> **DATA TO EXAMINE**
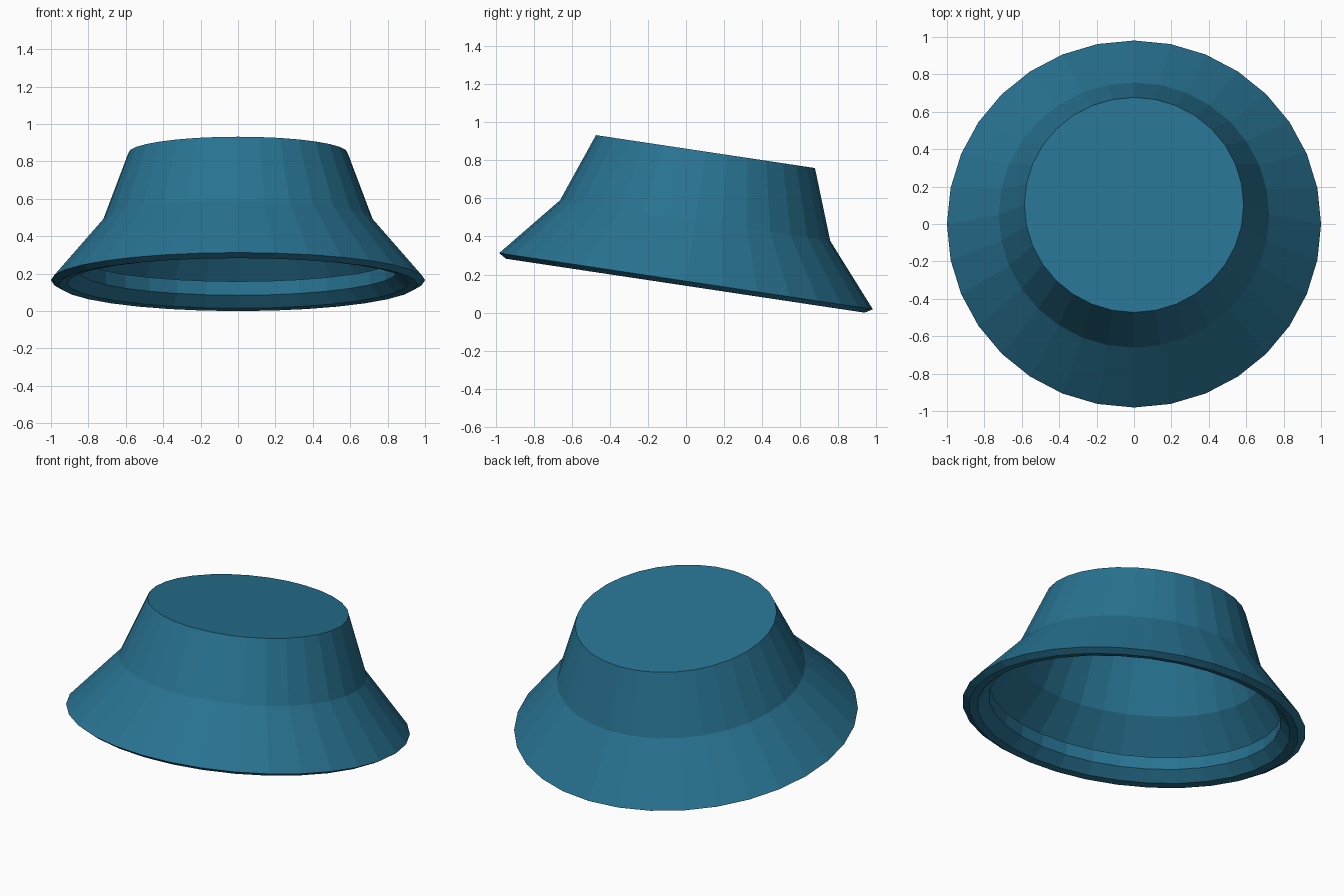
import bpy, bmesh
from math import sin, cos, pi, radians
from mathutils import Matrix

if "Cube" in bpy.data.objects:
    bpy.data.objects.remove(bpy.data.objects["Cube"])

SIDES = 32
TILT = radians(-8.55)

# Thin shell profile (radius, height): top, waist, rim, folded lip back up to the wall
profile = [(0.586, 0.688), (0.723, 0.322), (1.0, 0.0), (0.96, -0.024), (0.912, -0.016),
           (0.85, 0.045), (0.85, 0.12), (0.895, 0.122)]

bm = bmesh.new()
rings = [[bm.verts.new((r * cos(2 * pi * i / SIDES), 0.992 * r * sin(2 * pi * i / SIDES), h))
          for i in range(SIDES)] for r, h in profile]
for a, b in zip(rings, rings[1:]):
    for i in range(SIDES):
        j = (i + 1) % SIDES
        bm.faces.new((a[i], b[i], b[j], a[j]))

# Flat top
bm.faces.new(rings[0])

# Lean the shade and stand its lowest lip edge on the ground
bm.transform(Matrix.Rotation(TILT, 4, 'X'))
low = min(v.co.z for v in bm.verts)
bmesh.ops.translate(bm, verts=bm.verts, vec=(0, 0, -low))

mesh = bpy.data.meshes.new("lamp_shade")
bm.to_mesh(mesh)
bm.free()
shade = bpy.data.objects.new("lamp_shade", mesh)
bpy.context.collection.objects.link(shade)

# Blue paint
paint = bpy.data.materials.new("blue_paint")
paint.diffuse_color = (0.021, 0.17, 0.285, 1)
paint.use_nodes = True
paint.node_tree.nodes["Principled BSDF"].inputs["Base Color"].default_value = paint.diffuse_color
mesh.materials.append(paint)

> **WHAT IS REQUIRED**
Up to and including the line containing "# Thin shell", quote each line of the entries above from the very first, please, exactly and without images.

> **TASK ANSWER**
import bpy, bmesh
from math import sin, cos, pi, radians
from mathutils import Matrix

if "Cube" in bpy.data.objects:
    bpy.data.objects.remove(bpy.data.objects["Cube"])

SIDES = 32
TILT = radians(-8.55)

# Thin shell profile (radius, height): top, waist, rim, folded lip back up to the wall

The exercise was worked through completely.